And so after a 110-89 trouncing at the hands of the red-hot Atlanta Hawks on Friday, a night that served as a gauge of how far Toronto still has to go, the Raptors gathered in the locker-room for a players-only meeting.
"We had a long talk," Johnson said. "It's going to stay internal, but we just got a little over-confident and we started taking to heart that we're a good team and we haven't accomplished nothing yet.
"Our detail, our mental aspect of the game, we can't go out there and think that we're just going to out-athletic anybody, or out-shoot anybody anymore," Johnson continued. "People are scouting us and they're scouting us pretty well, we've just got to change some things up and get back to where we were."
DeMar DeRozan scored 24 points to top Toronto (26-13) in his second game back from a 21-game injury layover, but got little help from his team. Johnson scored 17 points off the bench, while Kyle Lowry finished with 11.
The Hawks' starters outscored the Raptors' by a whopping 75-53 margin.
"Whatever wall we've hit, we've hit it and we've got to bust through it, we've got to get a sledgehammer and bust through it, all of us together," coach Dwane Casey said, through a hoarse voice.
Al Horford scored 22 points to lead the Hawks (32-8), who stretched their league-high winning streak to 11 games.
"I think we have a winning group," Lowry said, about the team's frustration. "We have a bunch of guys that want to win. The frustration level is there. I don't think we're pointing fingers. We're just trying to figure out how to get back to our winning ways."
When asked about the players' meeting, Lowry wouldn't elaborate.
The Raptors had beaten Atlanta twice previously this season, 109-102 in their season-opener, and 126-115 in Atlanta on Nov. 26.
But those wins came when the Raptors were on their early-season roll, and Atlanta hadn't yet hit theirs. The Hawks are playing at an entirely different level now, trouncing the Raptors with clinical precision Friday, and with their strength at every position.

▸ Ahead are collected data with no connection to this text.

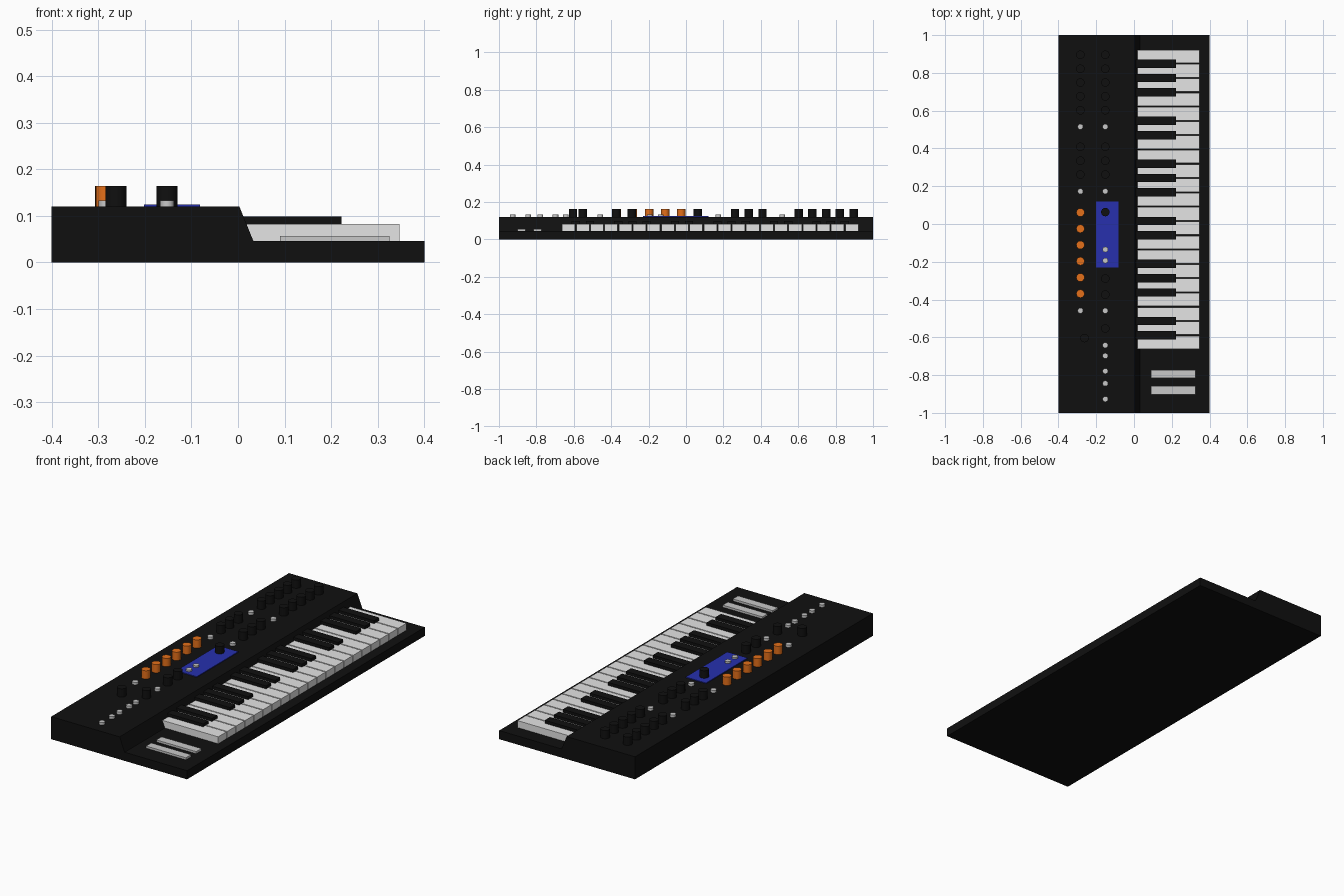
import bpy, bmesh, math

if "Cube" in bpy.data.objects:
    bpy.data.objects.remove(bpy.data.objects["Cube"])


def material(name, color):
    m = bpy.data.materials.new(name)
    m.diffuse_color = (*color, 1)
    m.use_nodes = True
    m.node_tree.nodes["Principled BSDF"].inputs["Base Color"].default_value = m.diffuse_color
    return m


BLACK = material("black_plastic", (0.005, 0.005, 0.005))
WHITE = material("white_key", (0.78, 0.78, 0.78))
SILVER = material("silver_grey", (0.58, 0.58, 0.58))
ORANGE = material("orange_knob", (0.78, 0.16, 0.01))
BLUE = material("blue_panel", (0.02, 0.03, 0.42))


def finish(name, bm, mat):
    bmesh.ops.recalc_face_normals(bm, faces=bm.faces)
    me = bpy.data.meshes.new(name)
    bm.to_mesh(me)
    bm.free()
    me.materials.append(mat)
    ob = bpy.data.objects.new(name, me)
    bpy.context.collection.objects.link(ob)
    return ob


def prism(name, profile, y0, y1, mat):
    """Extrude an x-z outline along y."""
    bm = bmesh.new()
    face = bm.faces.new([bm.verts.new((x, y0, z)) for x, z in profile])
    new = bmesh.ops.extrude_face_region(bm, geom=[face])["geom"]
    verts = [v for v in new if isinstance(v, bmesh.types.BMVert)]
    bmesh.ops.translate(bm, verts=verts, vec=(0, y1 - y0, 0))
    return finish(name, bm, mat)


def box(name, x0, x1, y0, y1, z0, z1, mat):
    return prism(name, [(x0, z0), (x1, z0), (x1, z1), (x0, z1)], y0, y1, mat)


def cylinder(name, x, y, z0, z1, r, mat, sides=16):
    bm = bmesh.new()
    bmesh.ops.create_cone(bm, cap_ends=True, segments=sides, radius1=r, radius2=r, depth=z1 - z0)
    bmesh.ops.translate(bm, verts=bm.verts, vec=(x, y, (z0 + z1) / 2))
    ob = finish(name, bm, mat)
    bpy.context.view_layer.objects.active = ob
    ob.select_set(True)
    bpy.ops.object.shade_smooth_by_angle(angle=math.radians(40))
    ob.select_set(False)


# Case: raised control deck, sloped step and low key bed
prism("case", [(-0.4, 0), (0.4, 0), (0.4, 0.046), (0.033, 0.046),
               (0.003, 0.12), (-0.4, 0.12)], -1, 1, BLACK)

# Keys: three octaves, 21 white and 15 black
START, PITCH, GAP = -0.665, 0.0757, 0.003
for i in range(21):
    y = START + i * PITCH
    box("white_key", 0.012, 0.347, y + GAP, y + PITCH - GAP, 0.045, 0.083, WHITE)
    if i % 7 in (1, 2, 4, 5, 6):
        box("black_key", 0.008, 0.222, y - 0.022, y + 0.022, 0.046, 0.099, BLACK)

# Bend and modulation strips
for y in (-0.794, -0.88):
    box("control_strip", 0.09, 0.325, y - 0.022, y + 0.022, 0.044, 0.057, SILVER)

# Display panel
box("blue_panel", -0.202, -0.082, -0.23, 0.12, 0.119, 0.124, BLUE)

BACK, FRONT, DECK = -0.284, -0.152, 0.118

# Orange knobs
for i in range(6):
    cylinder("orange_knob", BACK, 0.061 - 0.086 * i, DECK, 0.164, 0.022, ORANGE)

# Black knobs
spots = [(-0.262, -0.604), (FRONT, -0.553), (FRONT, -0.374), (FRONT, -0.289), (FRONT, 0.063)]
for y in (0.262, 0.335, 0.409, 0.602, 0.676, 0.749, 0.822, 0.896):
    spots += [(BACK, y), (FRONT, y)]
for x, y in spots:
    cylinder("black_knob", x, y, DECK, 0.164, 0.0225, BLACK)

# Silver buttons
for y in (0.515, 0.173, -0.135, -0.194, -0.459, -0.642, -0.698, -0.779, -0.844, -0.927):
    cylinder("silver_button", FRONT, y, DECK, 0.133, 0.015, SILVER, 12)
for y in (0.515, 0.173, -0.459):
    cylinder("silver_button", BACK, y, DECK, 0.133, 0.015, SILVER, 12)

"A game like that, that was not us," Casey said. "It's no one person. We're still in that rut and the only way we're going to get out of it is to work our way out of it.
"There's no pointing fingers, there's no one person in that room's fault. If it's anybody's fault, put it on me, but, it's all of us in it together and that team right there (Atlanta) is a well-oiled machine."
The Raptors began the night trailing the East-leading Hawks by four-and-a-half games.
They knew they were in for a rough night against the league's hottest team, which had also clobbered Washington — one of the East's top teams — last week. They weren't wrong as they trailed almost from the opening whistle, fell behind by as many as 24 points in the third quarter, and went into the fourth down 85-68.
A basket by Lowry on Toronto's first possession cut the difference to 15 points. But the Hawks quickly snuffed out any hopes of a Raptors' comeback, taking a 26-point lead on a bucket by Paul Millsap with 5:45 to play in front of a disgruntled Air Canada Centre crowd of 19,800 that included Toronto FC's newest acquisition Jozy Altidore and Blue Jays slugger Jose Bautista.
The ugliness continued and by the time Greivis Vasquez drained a three with 1:26 to go to cut Toronto's deficit to 19 points, many fans had already left the building.
"We just hit one of them tough weeks, tough week-and-half," DeRozan said. "We've just got to bounce back. You can't play a perfect season. It's good that we're having it now so we can regroup and get back on track."
It was another rough night for Terrence Ross, who had five points on just 1-for-8 shooting. Jonas Valanciunas had just four points to go with six boards.
Casey had talked pre-game about the importance of protecting the ball, but the message seemingly went unheard by his players, who had already coughed up the ball 14 times before halftime. They would give up 24 points on 19 giveaways overall.
The Raptors wore their purple jerseys as part of their 20th anniversary celebrations, and honoured former Raptor Muggsy Bogues with a video tribute during a timeout. Bogues, who travels the world doing promotional work for the NBA, said the Raptors are situated well in the wide-open Eastern Conference.
"The Raptors have a really good opportunity to come out of the East if they continue to keep grinding, continue to keep getting better, on both ends of the floor," Bogues said. "What they've got now, they've proven they can beat anybody they play against, it's just a matter of going out there and doing it."
The Raptors got off to a messy start, shooting just 32 per cent in the opening quarter. But they managed to keep the deficit in single digits and trailed 24-19 heading into the second.
The Hawks stretched their lead to 11 points before the Raptors' second unit cut the lead to five. But Atlanta ended the first half with an 11-2 run to put the Hawks up 52-38.
DeRozan had 13 points in the third quarter, but it wasn't enough to carry a Raptors squad that couldn't pull to within closer than 14 points in the frame.
The Raptors end their six-game homestand on Sunday when they host the New Orleans Pelicans.